I went home to Alabama this weekend, and I found myself watching a lot of Harry Potter. In fact, I think I saw all or part of every Harry Potter movie with the exception of the first one. They are really great movies, and I remain astounded by the brilliance of J.K. Rowling’s masterful series. And yet, having seen the movies dozens of times now, I’ve started noticing a few things that, in the immortal words of Arsenio Hall, make me go hmmmmm. For instance,
Why do the wizards act like they know absolutely nothing about muggle life?
It’s a reoccurring joke in the series. Hermione or Harry mention something related to the muggle world, and all the other wizards look at them like they are crazy. We see this most prominently in the fifth movie when Harry and Mr. Weasley travel through the subway system to the Ministry of Magic, but it happens all the time. No one knows what a dentist is. They’ve never heard of cappuccino. You’d think they knew nothing about muggles at all.
But we know that’s not true. Mr. Weasley is a muggle expert. They have a class called muggle studies. But it goes beyond that. Unless wizard and human society developed—magically, as it were—along the same track, at some point in the past wizards were far more integrated. They have trains. They have quills and books. They build with brick and mortar and glass. They divide themselves along the same geopolitical lines (Ireland plays Bulgaria in the Quidditch World Cup). It makes you think that sometime around the turn of the century, there was a break between the muggle and human worlds. The wizards are now stuck with whatever technology they had at the time. I suppose that is not surprising. When you have magic, you don’t have much of an incentive to develop new technology. But man, wouldn’t it have been nice to have Google when they were trying to figure out who Nicholas Flamel was in The Sorceror’s Stone?
Doesn’t the Snitch completely ruin Quidditch?
Quidditch is a pretty cool game. You get to fly around on broomsticks. It has the best parts of football, basketball, soccer, and hockey. It’s exciting. It’s violent. People die. Pretty much everything you need in a great sport. But then there’s the snitch.
Capturing the snitch ends a match of Quidditch. That in of itself isn’t so bad. I can imagine the strategy. You’re down a goal. The snitch is in sight, but you have to let it go because you don’t want the game to end. But here’s the problem—getting the snitch also earns you 150 points. That’s the equivalent of 15 goals in a sport where goals don’t come that easy.
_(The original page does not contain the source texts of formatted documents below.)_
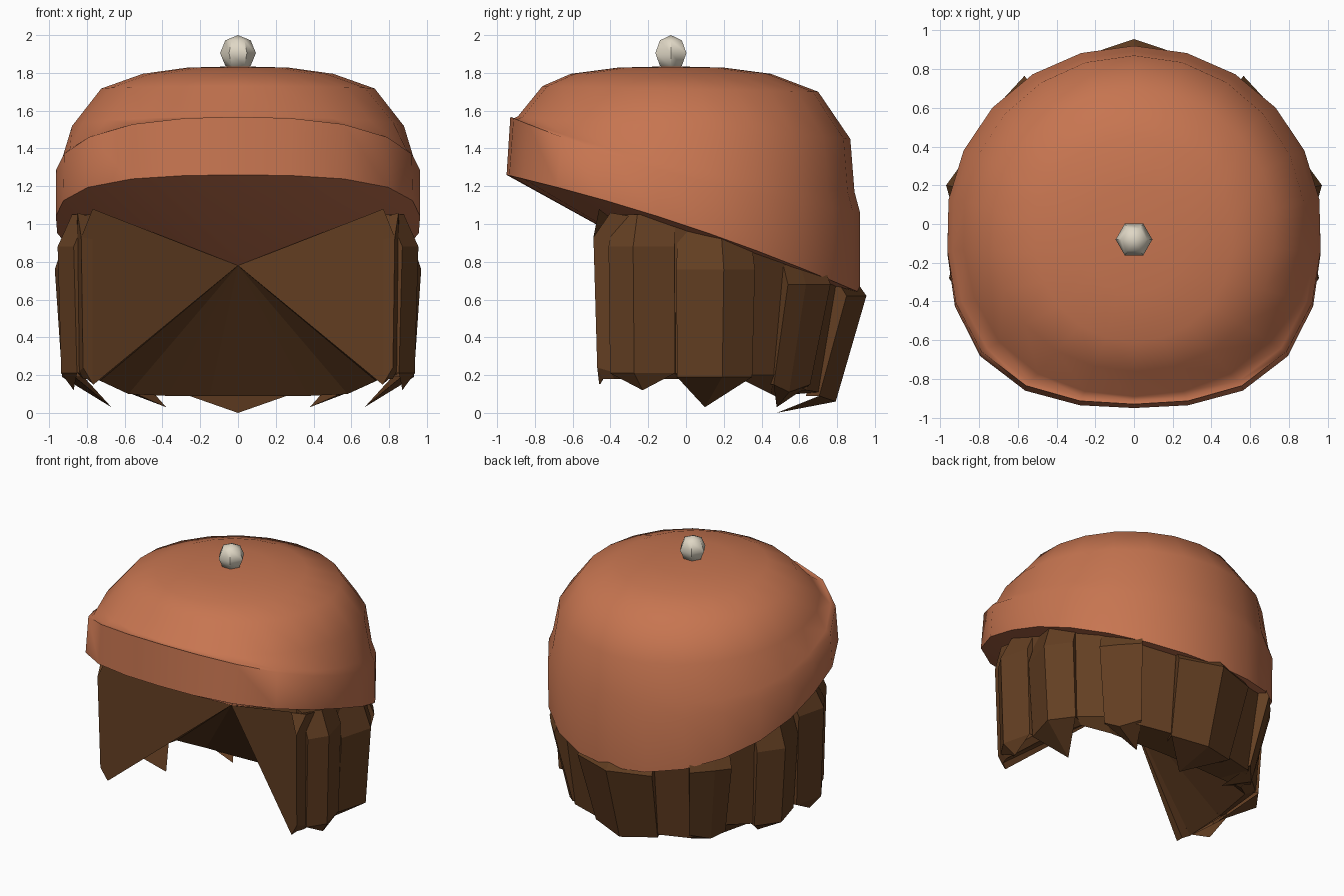
import bpy, bmesh, math
from mathutils import Vector

if "Cube" in bpy.data.objects:
    bpy.data.objects.remove(bpy.data.objects["Cube"])


def material(name, rgb):
    m = bpy.data.materials.new(name)
    m.diffuse_color = (*rgb, 1)
    m.use_nodes = True
    m.node_tree.nodes["Principled BSDF"].inputs["Base Color"].default_value = m.diffuse_color
    return m


CAP = material("terracotta knit", (0.57, 0.178, 0.081))
HAIR = material("brown hair", (0.125, 0.049, 0.016))
BALL = material("cream", (0.74, 0.68, 0.56))
APEX = (0, -0.08, 0.78)


def make(name, verts, faces, mat, angle=None, outward=False):
    me = bpy.data.meshes.new(name)
    bm = bmesh.new()
    vs = [bm.verts.new(v) for v in verts]
    for f in faces:
        bm.faces.new([vs[i] for i in f])
    bmesh.ops.recalc_face_normals(bm, faces=bm.faces[:])
    if outward:
        bm.normal_update()
        for f in bm.faces:
            if f.normal.dot(f.calc_center_median() - Vector((0, 0, 0.9))) < 0:
                f.normal_flip()
        bm.faces.ensure_lookup_table()
        bm.faces[-1].normal_flip()  # the last face looks inward
    bm.to_mesh(me)
    bm.free()
    me.materials.append(mat)
    ob = bpy.data.objects.new(name, me)
    bpy.context.collection.objects.link(ob)
    if angle:
        bpy.ops.object.select_all(action='DESELECT')
        ob.select_set(True)
        bpy.context.view_layer.objects.active = ob
        bpy.ops.object.shade_smooth_by_angle(angle=math.radians(angle))
    return ob


# Cap: dome rings, tilted folded band, and conical underside
def band_top(y):
    return 1.57 - 0.27 * (y + 0.93) - 0.07 * (1 - (y / 0.95) ** 2)


def band_bottom(y):
    return 1.26 - 0.335 * (y + 0.95) + 0.05 * (1 - (y / 0.95) ** 2)


# (x radius, y radius, y centre, squareness of the front, height from y and sine)
RINGS = [
    (0.27, 0.28, -0.08, 0, lambda y, s: 1.828),
    (0.51, 0.53, -0.08, 0, lambda y, s: 1.795),
    (0.73, 0.73, -0.03, 0.02, lambda y, s: 1.715 - 0.015 * s),
    (0.885, 0.88, -0.01, 0.04, lambda y, s: 1.51 - 0.06 * s),
    (0.94, 0.902, -0.01, 0.07, lambda y, s: band_top(y) + 0.05 * (1 + s)),
    (0.967, 0.925, -0.005, 0.08, lambda y, s: band_top(y)),
    (0.967, 0.935, -0.015, 0.09, lambda y, s: band_bottom(y)),
]
N = 22
verts, faces = [(0, -0.08, 1.835)], []
for rx, ry, cy, square, height in RINGS:
    for i in range(N):
        a = 2 * math.pi * i / N - math.pi / 2
        s = math.sin(a)
        k = 1 + (square * math.sin(2 * a) ** 2 if s < 0 else 0)
        y = cy + ry * k * s
        verts.append((rx * k * math.cos(a), y, height(y, s)))
verts.append(APEX)
last = len(verts) - 1
for i in range(N):
    j = (i + 1) % N
    faces.append((0, 1 + i, 1 + j))
    for r in range(len(RINGS) - 1):
        p, q = 1 + r * N, 1 + (r + 1) * N
        faces.append((p + i, q + i, q + j, p + j))
    q = 1 + (len(RINGS) - 1) * N
    faces.append((q + i, last, q + j))
make("cap", verts, faces, CAP, 60)

# Hair base: wall around the sides and back, turned in at the bottom to a
# rim, then rising to a central point
# (top x, y, z, bottom x, y, z, rim x, y, z) from the front corner to the back
COLUMNS = [
    (0.77, -0.46, 1.08, 0.77, -0.46, 0.155, 0.765, -0.455, 0.15),
    (0.83, -0.49, 0.93, 0.82, -0.47, 0.24, 0.80, -0.44, 0.18),
    (0.85, -0.40, 1.06, 0.84, -0.40, 0.22, 0.82, -0.38, 0.18),
    (0.86, -0.06, 1.00, 0.85, -0.06, 0.21, 0.80, -0.05, 0.18),
    (0.82, 0.35, 0.90, 0.80, 0.34, 0.20, 0.73, 0.31, 0.17),
    (0.73, 0.52, 0.82, 0.65, 0.47, 0.20, 0.58, 0.45, 0.10),
    (0.54, 0.70, 0.76, 0.48, 0.64, 0.12, 0.37, 0.47, 0.09),
    (0.30, 0.80, 0.72, 0.26, 0.70, 0.11, 0.15, 0.48, 0.09),
]
cols = COLUMNS + [tuple(-v if k % 3 == 0 else v for k, v in enumerate(c))
                  for c in reversed(COLUMNS)]
n = len(cols)
verts = [c[3 * k:3 * k + 3] for k in range(3) for c in cols] + [APEX]
top = 3 * n
faces = [(0, n, 2 * n, top), (n - 1, top, 3 * n - 1, 2 * n - 1)]
for i in range(n - 1):
    for r in (0, n):
        faces.append((r + i, r + i + 1, r + n + i + 1, r + n + i))
    faces += [(2 * n + i, 2 * n + i + 1, top), (i + 1, i, top)]
make("hair_base", verts, faces, HAIR)


# Hair locks: ridged panels over the base, each closed below by an inward tip
def lock(name, edge_a, ridge, edge_b, z_top, z_mid, z_low, tip, lean, pinch,
         side=1, lift=0.0):
    pts = []
    for z, k in ((z_top, pinch), (z_mid, 1.0), (z_low, lean)):
        for p in (edge_a, ridge, edge_b):
            up = lift if z == z_low and p != ridge else 0
            pts.append((side * p[0] * k, p[1] * k, z + up))
    pts.append((side * tip[0], tip[1], tip[2]))
    # short returns that tuck the panel edges into the base
    for p in (edge_a, edge_b):
        pts += [(side * p[0] * k, p[1] * k, z)
                for z, k in ((z_top, pinch * 0.9), (z_mid, 0.9),
                             (z_low + lift, lean * 0.9))]
    fs = [(r + i, r + i + 1, r + i + 4, r + i + 3) for r in (0, 3) for i in (0, 1)]
    for edge, r in ((0, 10), (2, 13)):
        fs += [(edge, edge + 3, r + 1, r), (edge + 3, edge + 6, r + 2, r + 1)]
    fs += [(6, 7, 9), (7, 8, 9), (6, 9, 8)]
    make(name, pts, fs, HAIR, outward=True)


for side, label in ((1, "right"), (-1, "left")):
    lock("front_lock_" + label, (0.87, -0.41), (0.955, -0.28), (0.90, -0.06),
         1.05, 0.88, 0.21, (0.87, -0.23, 0.12), 0.98, 0.92, side)
    lock("side_lock_" + label, (0.90, -0.05), (0.97, 0.20), (0.85, 0.365),
         0.96, 0.76, 0.19, (0.67, 0.10, 0.03), 0.96, 0.93, side)
    lock("rear_lock_" + label, (0.76, 0.54), (0.685, 0.635), (0.565, 0.765),
         0.79, 0.68, 0.11, (0.38, 0.48, 0.03), 0.86, 0.95, side, 0.04)
lock("back_lock", (0.31, 0.85), (0, 0.955), (-0.31, 0.85),
     0.73, 0.62, 0.06, (0, 0.48, 0.0), 0.83, 0.92, 1, 0.03)

# Button on the crown
bpy.ops.mesh.primitive_uv_sphere_add(segments=6, ring_count=4, radius=0.095,
                                     location=(0, -0.08, 1.905),
                                     rotation=(0, 0, math.pi / 6))
button = bpy.context.object
button.name = "crown_button"
button.data.materials.append(BALL)
bpy.ops.object.shade_smooth_by_angle(angle=math.radians(50))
The disparity between catching the snitch and virtually anything else you can do in Quidditch is so dramatic that I can’t imagine it wouldn’t quintessentially affect the game. For instance, why have one seeker? Take some of the other offensive guys and send them after the snitch. Have all your offensive players go after the snitch.
Now, I am sure somebody is going to say that only the seeker can touch the snitch. OK, that gets rid of one issue, but it brings up another. Quidditch would turn into basketball, pre-shot clock.
The smart thing for both teams to do is hold on to the ball for as long as you can, keep the score low, and wait for the seeker to get the snitch. That’s particularly true if you have a decent seeker. And that means that no position in any sport—not QB, not point guard, not goalie, not pitcher—would be as important as the seeker. Basically, you might as well put two seekers out there and just let them go at it. Quidditch would go from football to tennis in the space of a generation.
And a bunch of other random stuff?
I’m getting long winded here, so let’s hit the highpoints.
If avada kedavra is unblockable and deadly, why do the bad wizards ever use anything else? Why stun when you can kill? Even Voldemort fails to use the killing curse the one time it could have saved his life—against Snape in the last book. (Though let me say, the fact that in the Harry Potter Universe abracadabra is a muggle mistranslation of avada kedavra is brilliant. Of course the only curse we would have heard of is the most infamous one, and we turned it into a saying to delight children.)
Why don’t they use magic more? Harry has glasses. Why not just use magic to fix his eyes?
Isn’t their education woefully underdeveloped? Do they learn math? Science? History?
Where are the American wizards? Surely we have just as many as England, and does anyone really think we’d stand by and let Voldemort come to power without sending in the wizard Marines?
Questions to think about my friends. Questions to think about . . .